Phenomenon 1: Climate change
Examples of variables related to climate change:
- sea level
- the amount of carbon emission
- the amount of rainfall
Phenomenon 2: Crime and violence in the streets
Examples of variables related to crime and violence:
- number of robberies
- number of attempted murders
- number of prisoners
- number of crime victims
- number of laws enforcers
- number of convictions
- number of carnapping incidents
Phenomenon 3: Poor performance of students in college entrance exams
Examples of variables related to poor academic performance:
- entrance exam score
- number of hours devoted to studying
- student-teacher ratio
- number of students in the class
- educational attainment of teachers
- teaching style
- the distance of school from home
- number of hours devoted by parents in providing tutorial support
Phenomenon 4: Fish kill
Examples of variables related to fish kill:
- dissolved oxygen
- water salinity
- age of fish
- presence or absence of parasites
- presence or absence of heavy metal
- stocking density
Phenomenon 5: Poor crop growth
Examples of variables related to poor crop growth:
- the amount of nitrogen in the soil
- the amount of phosphorous in the soil
- the amount of potassium in the ground
- the amount of rainfall
- frequency of weeding
- type of soil
Phenomenon 6: How Content Goes Viral
- surprising, and
- causing physiological arousal.
Notice in the above variable examples that all the factors listed under the phenomena can be counted or measured using an ordinal, ratio, or interval scale, except for the last one. The factors that influence how content goes viral are essentially subjective.
But researchers devised ways to measure those variables by grouping the respondents’ answers on whether content is positive, interesting, prominent, among others (see the full description here).
Thus, the variables in the last phenomenon represent the nominal scale of measuring variables.
The expected values derived from these variables will be in terms of numbers, amount, category, or type. Quantified variables allow statistical analysis. Variable descriptions, correlations, or differences are then determined.
Difference Between Independent and Dependent Variables
Which of the above examples of variables are the independent and the dependent variables?
The independent variables are those variables that may influence or affect the other variable, i.e., the dependent variable.
For example, in the second phenomenon, i.e., crime and violence in the streets, the independent variables are the number of law enforcers. If there are more law enforcers, it is expected that it will reduce the following:
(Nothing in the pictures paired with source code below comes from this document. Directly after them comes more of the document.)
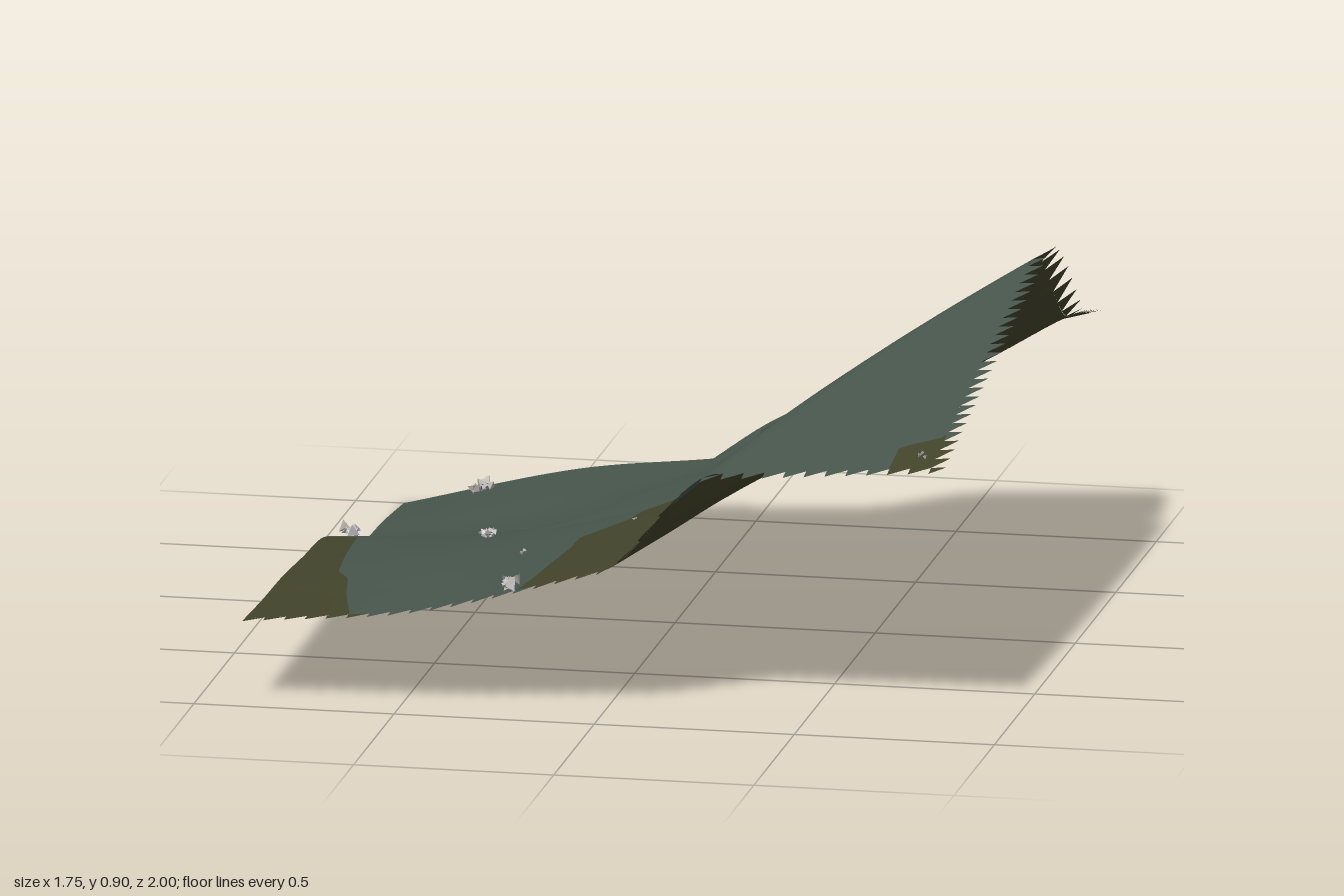
import * as THREE from 'three';
import { mergeGeometries } from 'three/addons/utils/BufferGeometryUtils.js';

const X0 = -0.88, X1 = 0.835, Z0 = -1, Z1 = 0.965;
const TOOTH = 0.038;

// Hillside heights without the steps: one row per x from -0.88 to 0.87, z running from -1 to 1
const HILL = [
  [0, 0.02, 0.035, 0.105, 0.17, 0.185, 0.2, 0.205, 0.215],
  [0.11, 0.11, 0.11, 0.135, 0.205, 0.25, 0.265, 0.265, 0.26],
  [0.17, 0.19, 0.24, 0.26, 0.31, 0.355, 0.37, 0.375, 0.375],
  [0.29, 0.345, 0.395, 0.43, 0.475, 0.51, 0.52, 0.5, 0.48],
  [0.41, 0.505, 0.535, 0.55, 0.605, 0.65, 0.66, 0.63, 0.6],
];

// Edges of the dry grass areas as [z, x]
const LEFT_EDGE = [[-1, -0.88], [-0.01, -0.88], [0.01, -0.79], [0.25, -0.77], [0.5, -0.74], [0.58, -0.7], [0.75, -0.67], [1, -0.61]];
const BAND_START = [[-1, 0.47], [-0.87, 0.37], [-0.77, 0.32], [-0.58, 0.24], [-0.5, 0.22], [-0.42, 0.13], [-0.34, 0.14],
  [-0.31, 0.27], [-0.21, 0.27], [-0.05, 0.22], [0.1, 0.11], [0.19, 0.08], [0.26, -0.02], [0.37, -0.04], [0.48, -0.14],
  [0.6, -0.14], [0.74, -0.16], [0.88, -0.18], [1, -0.21]];
const BAND_END = [[-1, 0.9], [-0.35, 0.88], [-0.32, 0.84], [-0.13, 0.69], [0.03, 0.66], [0.13, 0.55], [0.4, 0.43], [0.63, 0.32], [0.82, 0.24], [1, 0.16]];
const CORNER = [[-1, 0.9], [0.77, 0.86], [0.84, 0.73], [1, 0.73]];

const clamp = THREE.MathUtils.clamp;
const smooth = (t) => THREE.MathUtils.smoothstep(t, 0, 1);

function follow(points, z) {
  let i = 1;
  while (i < points.length - 1 && points[i][0] < z) i++;
  const [za, xa] = points[i - 1], [zb, xb] = points[i];
  return xa + (xb - xa) * clamp((z - za) / (zb - za), 0, 1);
}

// Catmull-Rom through evenly spaced values, u from 0 to 1
function spline(v, u) {
  const n = v.length - 1, s = clamp(u, 0, 1) * n, i = Math.min(Math.floor(s), n - 1), t = s - i;
  const b = v[i], c = v[i + 1];
  const a = i > 0 ? v[i - 1] : 2 * b - c;
  const d = i + 2 <= n ? v[i + 2] : 2 * c - b;
  return b + 0.5 * t * (c - a + t * (2 * a - 5 * b + 4 * c - d + t * (3 * (b - c) + d - a)));
}

// Ground height: hillside, a fading diagonal step and a bluff up to the plateau
function heightAt(x, z) {
  let low = spline(HILL.map((row) => spline(row, (z + 1) / 2)), (x + 0.88) / 1.75);
  low += 0.17 * clamp((0.25 - z) / 1.25, 0, 1) * smooth((x - 0.21 + 0.5 * (z + 1)) / 0.2);
  const high = 0.68 + 0.18 * (1 - z) - 0.008 * (1 - z) ** 2 + 0.08 * (x - 0.87);
  const rim = 0.71 - 0.5 * z + 0.08 * z * z;
  return low + (high - low) * smooth((x - rim + 0.29) / 0.29);
}

function normalAt(x, z) {
  const e = 0.008;
  return new THREE.Vector3(heightAt(x - e, z) - heightAt(x + e, z), 2 * e, heightAt(x, z - e) - heightAt(x, z + e)).normalize();
}

function breaksAt(z) {
  return [X0, ...[LEFT_EDGE, BAND_START, BAND_END, CORNER].map((p) => clamp(follow(p, z), X0, X1)), X1];
}

// Sheet over the ground from a list of [x, z] points and triangle indices
function sheet(points, index) {
  const g = new THREE.BufferGeometry();
  g.setAttribute('position', new THREE.Float32BufferAttribute(points.flatMap(([x, z]) => [x, heightAt(x, z), z]), 3));
  g.setAttribute('normal', new THREE.Float32BufferAttribute(points.flatMap(([x, z]) => normalAt(x, z).toArray()), 3));
  g.setIndex(index);
  return g;
}

// One strip of ground between two neighbouring breaks
function groundStrip(k, columns) {
  const rows = 100, points = [], index = [];
  for (let j = 0; j <= rows; j++) {
    const z = Z0 + (Z1 - Z0) * j / rows, b = breaksAt(z);
    for (let i = 0; i <= columns; i++) points.push([b[k] + (b[k + 1] - b[k]) * i / columns, z]);
  }
  const w = columns + 1;
  for (let j = 0; j < rows; j++) {
    for (let i = 0; i < columns; i++) {
      const a = j * w + i;
      index.push(a, a + w, a + 1, a + 1, a + w, a + w + 1);
    }
  }
  return sheet(points, index);
}

export function createModel() {
  const model = new THREE.Group();
  const material = (name, color, side = THREE.FrontSide) => {
    const m = new THREE.MeshStandardMaterial({ color, side });
    m.name = name;
    return m;
  };
  const grass = material('greyGreenGrass', 0x47564d, THREE.DoubleSide);
  const dry = material('dryOliveGrass', 0x43442b, THREE.DoubleSide);
  const paleStone = material('paleStone', 0xbdb9b4);
  const darkStone = material('darkStone', 0x85808a);
  paleStone.flatShading = darkStone.flatShading = true;

  const add = (name, geometry, mat) => {
    const mesh = new THREE.Mesh(geometry, mat);
    mesh.name = name;
    model.add(mesh);
  };

  // Ground in alternating bands
  const names = ['leftDryGrass', 'lowerSlope', 'bluffDryGrass', 'plateau', 'cornerDryGrass'];
  names.forEach((name, k) => add(name, groundStrip(k, [8, 40, 28, 28, 8][k]), k % 2 ? grass : dry));

  // Saw-toothed right and front edges
  const teeth = { green: [], olive: [] };
  const addTooth = (x, z, dx, dz) => {
    const b = breaksAt(Math.min(z, Z1));
    let k = 0;
    while (k < 4 && x + 0.001 > b[k + 1]) k++;
    if (x >= X1) k = z > 0.77 ? 4 : z > -0.32 ? 3 : 2;
    teeth[k % 2 ? 'green' : 'olive'].push(sheet([[x, z], [x, z + dz], [x + dx, z]], [0, 1, 2]));
  };
  const right = 37, front = 33;
  for (let i = 0; i < right; i++) {
    const d = (Z1 + 0.96) / right;
    addTooth(X1, -0.96 + i * d, TOOTH, d);
  }
  for (let i = 0; i <= front; i++) {
    const d = (X1 - X0) / front;
    addTooth(X0 + i * d, Z1, i < front ? d : TOOTH, 1 - Z1);
  }
  add('greenEdgeTeeth', mergeGeometries(teeth.green), grass);
  add('oliveEdgeTeeth', mergeGeometries(teeth.olive), dry);

  // Scattered clusters of stone shards: x, z, width
  const ROCKS = [[-0.67, -0.93, 0.065], [0.33, -0.83, 0.065], [-0.02, -0.71, 0.055], [-0.83, -0.1, 0.065], [-0.22, 0.95, 0.075],
    [0.46, -0.36, 0.045], [0.39, -0.17, 0.045], [-0.5, -0.16, 0.045], [-0.42, 0.22, 0.048], [-0.27, 0.56, 0.026],
    [0.8, 0.9, 0.03], [-0.46, -0.28, 0.02], [0.74, -0.81, 0.01], [0.28, 0.09, 0.018], [-0.02, 0.39, 0.018], [0.47, -0.9, 0.018]];
  let seed = 7;
  const random = () => (seed = (seed * 16807) % 2147483647) / 2147483647;
  const shards = [[], []];
  for (const [x, z, size] of ROCKS) {
    const count = size > 0.03 ? 10 : 4;
    for (let i = 0; i < count; i++) {
      const angle = i * 2.4 + random(), reach = size * 0.38 * random();
      const px = x + Math.cos(angle) * reach, pz = z + Math.sin(angle) * reach;
      const g = new THREE.TetrahedronGeometry(size * (0.18 + 0.12 * random()));
      g.rotateX(random() * 6).rotateZ(random() * 6).rotateY(random() * 6);
      g.translate(px, heightAt(px, pz) + size * (0.1 + 0.25 * random()), pz);
      shards[i % 4 === 3 ? 1 : 0].push(g);
    }
  }
  add('paleRocks', mergeGeometries(shards[0]), paleStone);
  add('darkRocks', mergeGeometries(shards[1]), darkStone);
  return model;
}
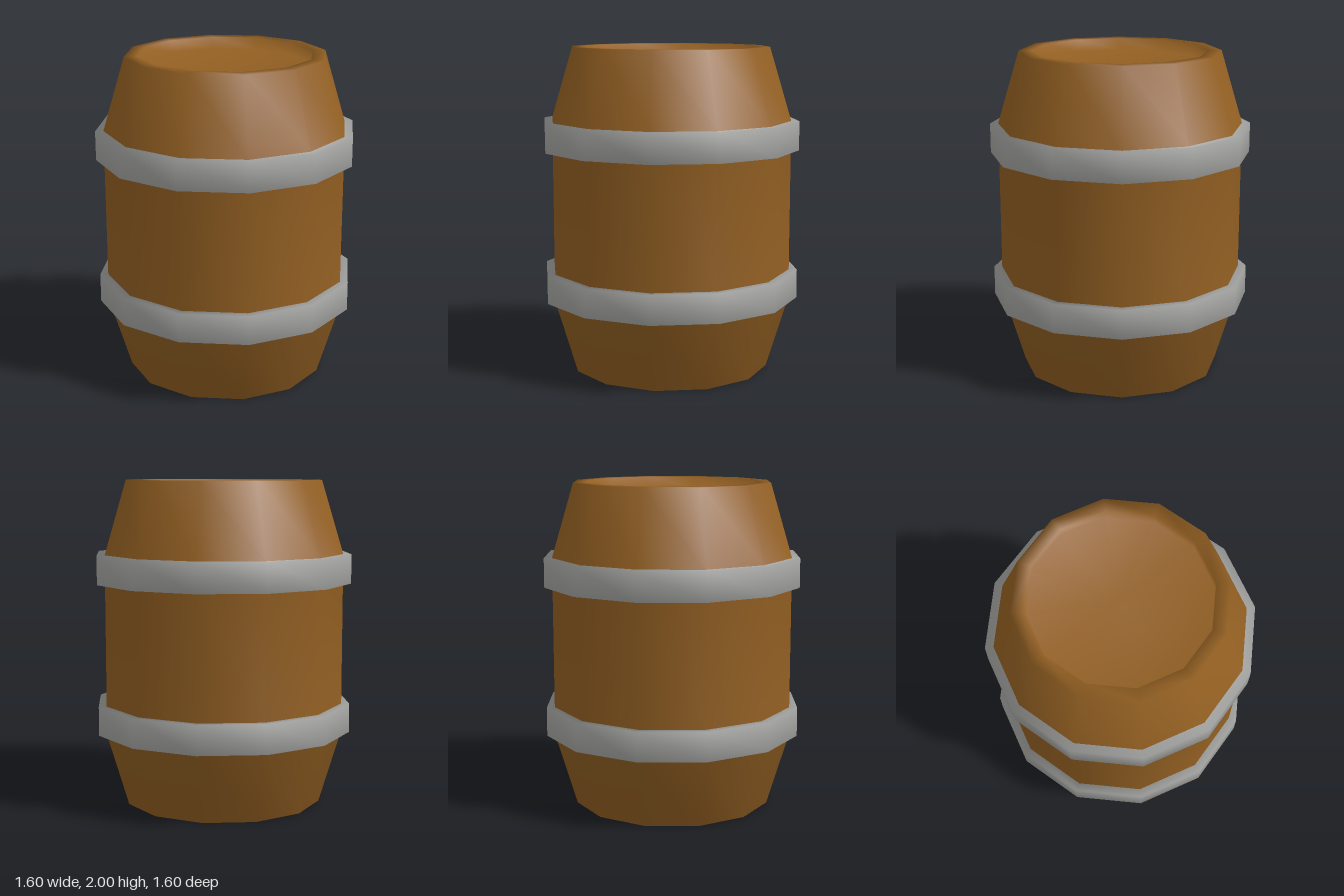
import * as THREE from 'three';
import { mergeVertices } from 'three/addons/utils/BufferGeometryUtils.js';

const SIDES = 12;

// Half of the outline: recessed head, rim, flared staves, raised hoop
const HALF = [
  [0, 0.075], [0.533, 0.075], [0.533, 0], [0.614, 0], [0.749, 0.448],
  [0.799, 0.448], [0.799, 0.627], [0.749, 0.627],
];
const PROFILE = [...HALF, ...HALF.map(([r, y]) => [r, 2 - y]).reverse()];

// One turned surface, its normals smoothed across every edge
function turnedSurface() {
  const lathe = new THREE.LatheGeometry(PROFILE.map(([r, y]) => new THREE.Vector2(r, y)), SIDES);
  lathe.deleteAttribute('uv');
  lathe.deleteAttribute('normal');
  const surface = mergeVertices(lathe, 1e-4);
  surface.computeVertexNormals();
  return surface;
}

// The strip of the surface between two profile points
function strip(surface, from, to) {
  const index = [];
  const bands = PROFILE.length - 1;
  for (let side = 0; side < SIDES; side++) {
    for (let i = (side * bands + from) * 6; i < (side * bands + to) * 6; i++) {
      index.push(surface.index.getX(i));
    }
  }
  return surface.clone().setIndex(index);
}

export function createModel() {
  const wood = new THREE.MeshStandardMaterial({ color: 0x925f22 });
  wood.name = 'brown wood';
  const metal = new THREE.MeshStandardMaterial({ color: 0xa6a6a4 });
  metal.name = 'grey metal';

  const barrel = new THREE.Group();
  barrel.name = 'barrel';
  const surface = turnedSurface();

  // Parts from the bottom up
  const parts = [
    ['lowerStaves', wood, 0, 4],
    ['lowerHoop', metal, 4, 7],
    ['middleStaves', wood, 7, 8],
    ['upperHoop', metal, 8, 11],
    ['upperStaves', wood, 11, 15],
  ];
  for (const [name, material, from, to] of parts) {
    const part = new THREE.Mesh(strip(surface, from, to), material);
    part.name = name;
    barrel.add(part);
  }
  return barrel;
}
- number of robberies,
- number of attempted murders,
- number of prisoners,
- number of crime victims, and
- the number of carnapping incidents.
The five variables listed under crime and violence in the streets as the theme of a study are all dependent variables.
The dependent variable, as previously mentioned, is the variable affected or influenced by the independent variable.
For example, in the first phenomenon on climate change, temperature as the independent variable influences sea level rise, the dependent variable. Increased temperature will cause the expansion of water in the sea. Thus, sea-level rise on a global scale will occur.
I will leave the classification of the other variables to you. Find out whether those are independent or dependent variables. Note, however, that some variables can be both independent or dependent variables, as the context of the study dictates.
Finding the relationship between variables
How will you know that one variable may cause the other to behave in a certain way?
Finding the relationship between variables requires a thorough review of the literature. Through a review of the relevant and reliable literature, you will find out which variables influence the other variable. You do not just guess relationships between variables. The entire process is the essence of research.
At this point, I believe that the concept of the variable is now clear to you. Share this information with your peers, who may have difficulty in understanding what the variables are in research.